Step out in eco-style in super-sustainable Bristol, the West Country's unofficial capital, birthplace of trip-hop and home of guerilla graffiti artist Banksy. The city is big and brash and caters for a whole host of themed entertainment, activities and pub crawls. There is a large amount of history that is embedded in the culture underneath the façade of recent investment and redevelopments. Having taken over 3 years to build and costing in excess of £500m, Cabot Circus has propelled Bristol into the top 10 list of UK shopping destinations. Shopping brings the women and the women attract the stag do! Bristol gives a full range of products that combines value for money and freedom of choice…
Bristol is best explored by foot with the bulk of the cities attractions accessible to a pedestrian with other forms of transport proving to be time consuming and taxi’s particularly expensive. For a relaxing change, take the ferry between the city and Temple Meads or Hotwells for £1.50 one-way, or £6 for a day pass. All-day travel is quick and convenient with a First Day 1-day bus pass, valid on all Bristol buses for £8.30 peak/£7.80 off-peak.
Must See/Must Do:
• Cabot Circus
• Meander through the Slow Food market
• Banksy art spotting
• Cross the Clifton Suspension Bridge
• Sample cider at The Apple's floating cider bar
• St Paul's Carnival (July)
History and Culture:
For centuries until the industrial revolution, Bristol was among the top three cities in England. Suffering set -backs after devastating bombing attacks in World War II, the city long had a reputation for being the less-classy neighbour of picturesque Bath. But this rough-around-the-edges atmosphere – coupled with an increasingly multicultural population – has bred some of the UK's best-known cultural exports. Trip-hop pioneers Portishead, Massive Attack and Tricky and drum 'n' bass mainstay Roni Size, collectively with other Bristolian artists, popularised the 'Bristol Sound' in the 1990s. The city itself became the canvas for mysterious artist Banksy's political and cultural satire. Today, Bristol has taken a number of environmental initiatives and is campaigning to be recognised one of the EU's Green Capital cities.

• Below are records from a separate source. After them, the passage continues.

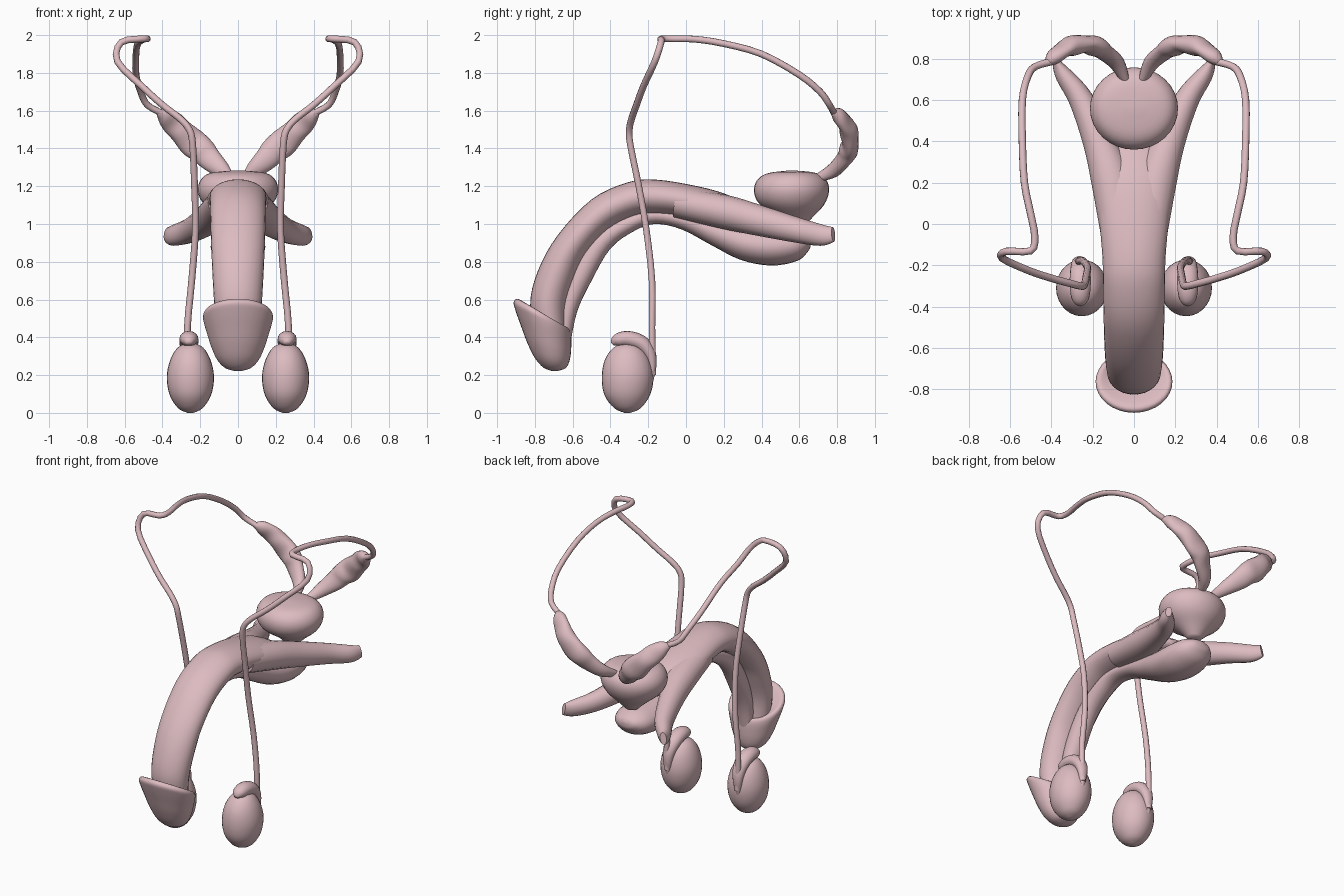
import bpy, bmesh, math
from mathutils import Vector

mat = bpy.data.materials.new("tissue_pink")
mat.diffuse_color = (0.72, 0.5, 0.53, 1)


def spline(rows, steps):
    """Catmull-Rom interpolation of number tuples."""
    out = []
    for i in range(len(rows) - 1):
        p = [rows[max(0, min(len(rows) - 1, i + k))] for k in (-1, 0, 1, 2)]
        for s in range(steps):
            t = s / steps
            out.append([0.5 * (2 * b + (c - a) * t + (2 * a - 5 * b + 4 * c - d) * t * t
                               + (3 * b - a - 3 * c + d) * t ** 3) for a, b, c, d in zip(*p)])
    return out + [list(rows[-1])]


def skin(name, rings, sides, mirror):
    """Skin elliptical rings given as (centre, half axis, half axis)."""
    bm = bmesh.new()
    loops = []
    for c, u, v in rings:
        loops.append([bm.verts.new(c + u * math.cos(2 * math.pi * k / sides)
                                   + v * math.sin(2 * math.pi * k / sides)) for k in range(sides)])
    for a, b in zip(loops, loops[1:]):
        for k in range(sides):
            j = (k + 1) % sides
            bm.faces.new((a[k], a[j], b[j], b[k]))
    bm.faces.new(loops[0][::-1])
    bm.faces.new(loops[-1])
    bmesh.ops.recalc_face_normals(bm, faces=bm.faces)
    me = bpy.data.meshes.new(name)
    bm.to_mesh(me)
    bm.free()
    ob = bpy.data.objects.new(name, me)
    bpy.context.collection.objects.link(ob)
    me.materials.append(mat)
    if mirror:
        ob.modifiers.new("Mirror", 'MIRROR').use_mirror_merge = False
    bpy.ops.object.select_all(action='DESELECT')
    ob.select_set(True)
    bpy.context.view_layer.objects.active = ob
    bpy.ops.object.shade_smooth_by_angle(angle=math.radians(60))
    return ob


def outline(name, rows, x=0, steps=4, sides=28, mirror=False):
    """Body from side outlines: rows of (y1, z1, y2, z2, half width)."""
    rings = []
    for y1, z1, y2, z2, w in spline(rows, steps):
        a, b = Vector((x, y1, z1)), Vector((x, y2, z2))
        rings.append(((a + b) / 2, Vector((w, 0, 0)), (a - b) / 2))
    return skin(name, rings, sides, mirror)


def tube(name, rows, ref=(1, 0, 0), steps=4, sides=16):
    """Mirrored tube along rows of (x, y, z, radius along ref, other radius)."""
    pts = spline(rows, steps)
    pos = [Vector(p[:3]) for p in pts]
    side, rings = Vector(ref), []
    for i, p in enumerate(pts):
        t = (pos[min(i + 1, len(pos) - 1)] - pos[max(i - 1, 0)]).normalized()
        side = (side - t * side.dot(t)).normalized()
        rings.append((pos[i], side * p[3], t.cross(side) * p[4]))
    return skin(name, rings, sides, True)


# Upper shaft body
outline("shaft", [
    (-.78, .40, -.63, .38, .11), (-.825, .57, -.635, .56, .125), (-.785, .75, -.59, .71, .135),
    (-.68, .94, -.53, .84, .142), (-.5, 1.13, -.41, .97, .147), (-.31, 1.22, -.27, 1.04, .15),
    (-.16, 1.235, -.15, 1.05, .153), (.06, 1.2, .03, 1.03, .17), (.22, 1.155, .18, .99, .18),
    (.34, 1.09, .30, .98, .15), (.42, 1.04, .40, .99, .06)])

# Splayed roots of the shaft
tube("shaft_root", [
    (.07, -.05, 1.115, .09, .08), (.105, .2, 1.065, .1, .09), (.17, .4, 1.015, .078, .08),
    (.255, .6, .965, .06, .066), (.34, .72, .94, .042, .056), (.375, .78, .945, .02, .04)])

# Underside tube swelling into a bulb
outline("underside_tube_and_bulb", [
    (-.68, .40, -.61, .38, .05), (-.67, .56, -.575, .54, .06), (-.61, .76, -.505, .69, .065),
    (-.48, .95, -.40, .87, .065), (-.3, 1.06, -.27, .965, .065), (-.16, 1.09, -.16, 1.0, .065),
    (.03, 1.06, -.02, .97, .075), (.2, 1.02, .14, .885, .1), (.33, .99, .29, .81, .13),
    (.46, .98, .45, .78, .145), (.57, .97, .59, .805, .125), (.64, .94, .65, .86, .07),
    (.66, .91, .66, .89, .015)], sides=24)

# Flared head
outline("head", [
    (-.80, .52, -.66, .44, .11), (-.88, .60, -.63, .45, .165), (-.912, .588, -.615, .44, .185),
    (-.902, .54, -.608, .41, .18), (-.87, .45, -.607, .365, .16), (-.84, .37, -.61, .31, .138),
    (-.80, .29, -.62, .265, .108), (-.755, .24, -.64, .235, .068), (-.71, .222, -.68, .222, .02)],
    sides=32)

# Gland above the bulb
outline("gland", [
    (.54, .98, .62, .98, .04), (.49, 1.035, .67, 1.035, .1), (.39, 1.105, .73, 1.10, .18),
    (.36, 1.17, .757, 1.17, .212), (.375, 1.23, .745, 1.23, .2), (.43, 1.268, .69, 1.27, .15),
    (.54, 1.283, .58, 1.283, .03)], sides=32)

# Lobed side pouches
tube("pouch", [
    (.045, .70, 1.245, .025, .02), (.085, .78, 1.285, .045, .035), (.15, .835, 1.345, .062, .038),
    (.19, .86, 1.39, .07, .05), (.24, .87, 1.43, .076, .042), (.30, .862, 1.49, .064, .05),
    (.345, .84, 1.535, .062, .036), (.39, .805, 1.575, .045, .035), (.425, .775, 1.59, .012, .012)],
    ref=(-1, 0, 1))

# Egg-shaped glands at the bottom
outline("egg_gland", [
    (-.325, 0, -.295, 0, .015), (-.38, .025, -.24, .025, .065), (-.432, .095, -.19, .095, .11),
    (-.446, .19, -.172, .19, .125), (-.43, .28, -.19, .28, .107), (-.385, .345, -.235, .345, .068),
    (-.325, .372, -.295, .372, .015)], x=.252, mirror=True)

# Curled caps on the egg glands
tube("egg_cap", [
    (.26, -.39, .365, .015, .012), (.26, -.365, .383, .04, .034), (.26, -.31, .392, .05, .042),
    (.26, -.24, .37, .05, .042), (.262, -.195, .32, .042, .034), (.264, -.178, .25, .03, .022),
    (.264, -.185, .17, .015, .012)])

# Long thin ducts
duct = [(.265, -.175, .2), (.268, -.18, .45), (.245, -.18, .7), (.225, -.21, .97),
        (.23, -.25, 1.2), (.24, -.295, 1.42), (.258, -.30, 1.5), (.31, -.287, 1.56),
        (.40, -.262, 1.63), (.51, -.225, 1.73), (.638, -.165, 1.86), (.618, -.132, 1.962),
        (.50, -.13, 1.98), (.48, -.06, 1.98), (.50, .05, 1.978), (.53, .2, 1.955),
        (.54, .4, 1.9), (.54, .6, 1.79), (.515, .71, 1.7), (.48, .76, 1.63), (.40, .785, 1.585)]
tube("duct", [p + (.018, .018) for p in duct], steps=3, sides=10)
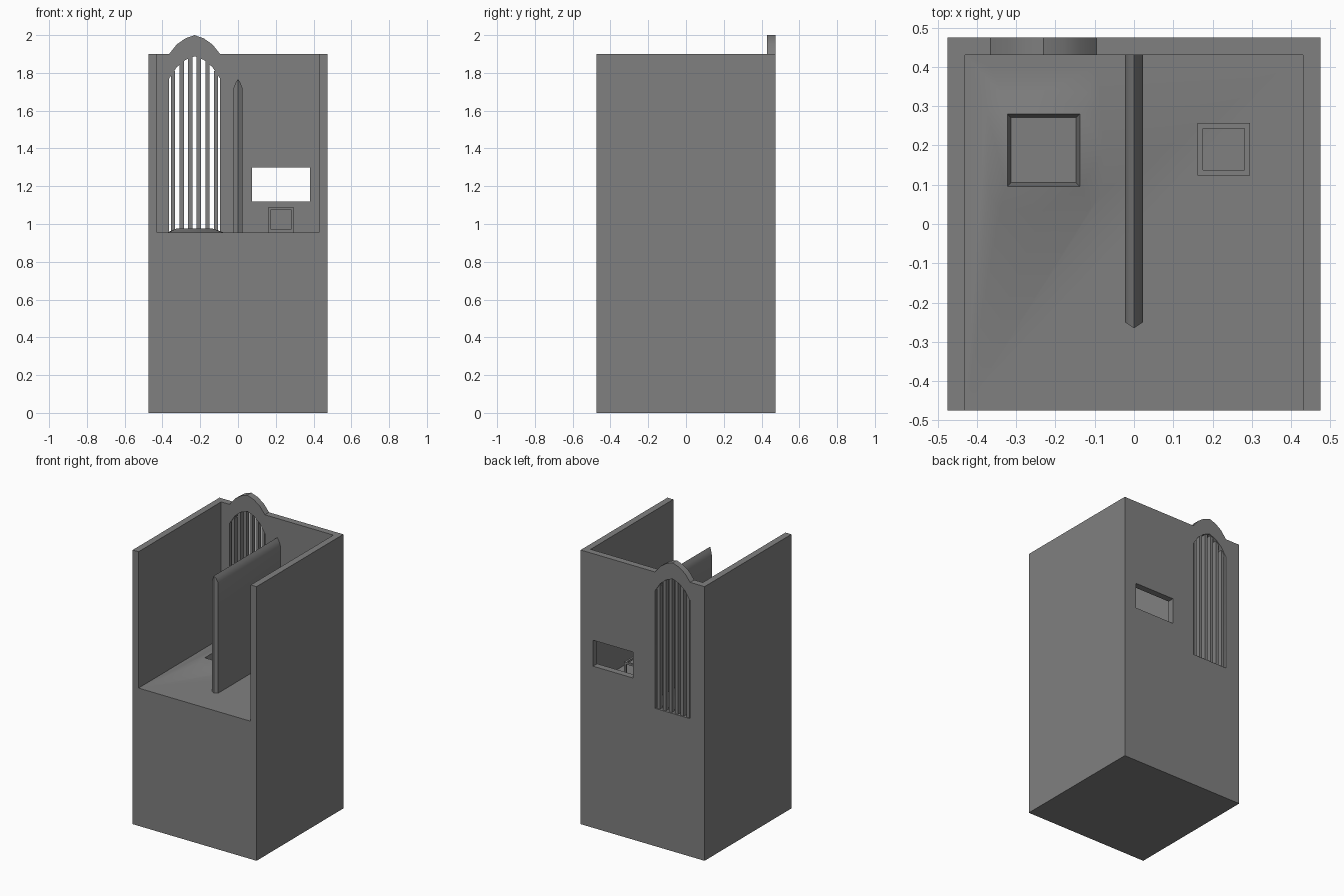
import bpy, bmesh
from math import radians

if "Cube" in bpy.data.objects:
    bpy.data.objects.remove(bpy.data.objects["Cube"])

FLOOR = 0.955
WX = -0.23  # arched window centre
STONE = bpy.data.materials.new("dark_stone")
STONE.diffuse_color = (0.216, 0.216, 0.216, 1)
STONE.use_nodes = True
STONE.node_tree.nodes["Principled BSDF"].inputs["Base Color"].default_value = STONE.diffuse_color


def finish(name, bm):
    bmesh.ops.recalc_face_normals(bm, faces=bm.faces)
    me = bpy.data.meshes.new(name)
    bm.to_mesh(me)
    bm.free()
    me.materials.append(STONE)
    ob = bpy.data.objects.new(name, me)
    bpy.context.collection.objects.link(ob)
    return ob


def prism(name, pts, y0, y1):
    """Extrude an XZ outline along y."""
    bm = bmesh.new()
    f = bm.faces.new([bm.verts.new((x, y0, z)) for x, z in pts])
    r = bmesh.ops.extrude_face_region(bm, geom=[f])
    bmesh.ops.translate(bm, vec=(0, y1 - y0, 0),
                        verts=[v for v in r["geom"] if isinstance(v, bmesh.types.BMVert)])
    return finish(name, bm)


def rect(x0, x1, z0, z1):
    return [(x0, z0), (x1, z0), (x1, z1), (x0, z1)]


def box(name, centre, size):
    (x, y, z), (w, d, h) = centre, size
    return prism(name, rect(x - w / 2, x + w / 2, z - h / 2, z + h / 2), y - d / 2, y + d / 2)


def hull(name, pts):
    bm = bmesh.new()
    for p in pts:
        bm.verts.new(p)
    bmesh.ops.convex_hull(bm, input=list(bm.verts))
    bmesh.ops.dissolve_limit(bm, angle_limit=0.01, verts=bm.verts, edges=bm.edges)
    return finish(name, bm)


def square(cx, cy, h, z):
    return [(cx + i * h, cy + j * h, z) for i in (-1, 1) for j in (-1, 1)]


def arch(heights):
    """Points right to left over the arch, from (dx, z) half profile."""
    right = [(WX + d, z) for d, z in heights]
    left = [(WX - d, z) for d, z in heights[-2::-1]]
    return right + left


def boolean(target, tool, op):
    m = target.modifiers.new(op, "BOOLEAN")
    m.operation, m.object, m.solver = op, tool, "EXACT"
    bpy.context.view_layer.objects.active = target
    bpy.ops.object.modifier_apply(modifier=m.name)
    bpy.data.objects.remove(tool)


def smooth(ob):
    bpy.ops.object.select_all(action="DESELECT")
    ob.select_set(True)
    bpy.context.view_layer.objects.active = ob
    bpy.ops.object.shade_smooth_by_angle(angle=radians(35))


# Body with the arched hood on the back wall
hood = arch([(0.135, 1.9), (0.095, 1.95), (0.05, 1.982), (0, 2.0)])
body = prism("body", [(-0.475, 0), (0.475, 0), (0.475, 1.9)] + hood + [(-0.475, 1.9)],
             -0.475, 0.475)
boolean(body, prism("room", rect(-0.43, 0.43, FLOOR, 2.5), -0.8, 0.43), "DIFFERENCE")

# Arched window and rectangular hatch in the back wall
opening = [(WX - 0.135, FLOOR), (WX + 0.135, FLOOR)] + \
    arch([(0.135, 1.77), (0.095, 1.83), (0.05, 1.868), (0, 1.888)])
boolean(body, prism("window_cut", opening, 0.4, 0.6), "DIFFERENCE")
boolean(body, prism("hatch_cut", rect(0.075, 0.38, 1.12, 1.3), 0.4, 0.6), "DIFFERENCE")

# Low mound on the floor with a square pit
edge = [(-.34, .335), (-.375, .29), (-.36, .19), (-.37, .08), (-.34, .04), (-.23, .035),
        (-.11, .04), (-.08, .08), (-.075, .19), (-.085, .29), (-.115, .335), (-.23, .34)]
mound = hull("mound", [(x, y, z) for x, y in edge for z in (FLOOR - 0.01, FLOOR)]
             + square(WX, 0.188, 0.095, 0.976))
boolean(body, mound, "UNION")
pit = hull("pit", square(WX, 0.188, 0.083, 0.93) + square(WX, 0.188, 0.092, 0.976)
           + square(WX, 0.188, 0.092, 1.0))
boolean(body, pit, "DIFFERENCE")
smooth(body)

# Window bars, their tops let into the arch
for i, top in enumerate((1.81, 1.862, 1.885, 1.885, 1.862, 1.81)):
    box("window_bar", (WX + (i - 2.5) * 0.0455, 0.4525, (FLOOR + top) / 2),
        (0.023, 0.03, top - FLOOR))

# Dividing wall with pointed top and front edge
stations = [(0.023, 1.72, -0.25), (0.012, 1.75, -0.257), (0, 1.768, -0.265)]
pts = []
for x, z, y in stations:
    for s in (-1, 1):
        pts += [(s * x, y, FLOOR), (s * x, y, z), (s * x, 0.43, FLOOR), (s * x, 0.43, z)]
smooth(hull("divider", list(dict.fromkeys(pts))))

# Open crate frame: a cube pierced along each axis
mid = (0.228, 0.19, FLOOR + 0.068)
crate = box("crate_frame", mid, (0.134,) * 3)
for axis in range(3):
    boolean(crate, box("cut", mid, [0.3 if a == axis else 0.106 for a in range(3)]), "DIFFERENCE")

Oceana and the Syndicate are the main two mega clubs in the city. Oceana being very popular with a lot of Stags! 02 Academy is pretty big and regularly has top acts/DJ's. Many of the smaller, legendary clubs have either gone or are under threat of going due to the ongoing redevelopment of the city. However, Bristol is still nationally known as being one of the front runners of the underground club and rave scenes; raves still go off here, but naturally not quite the same as they did in the 80's. There is a host of bars that line the harbour side and gives great choice to an already vibrant nightlife. There is a lot to entertain for all tastes in Bristol!
Eating & Drinking:
With such a diverse multicultural population, there's no end of delicious dishes to try. Start local with a cider at floating cider bar The Apple or an ale at 17th Century pirate pub Llandoger Trow, then sample cheeses, sausages and pies in the glass arcade at St. Nicholas' market or meander through the monthly Slow Food market – the largest in Bristol. Let your tastebuds venture further a field at One Stop Thali Cafe, specialising in vegetarian Indian food, or at the many and varied ethnic cafes in Easton.
Bristol has a rich history of sport and the aspiring West Country rugby team knows how to party. Whether a Friday night match or a Saturday afternoon is your preference then get your cider hat on and enjoy everything the memorial stadium has to offer!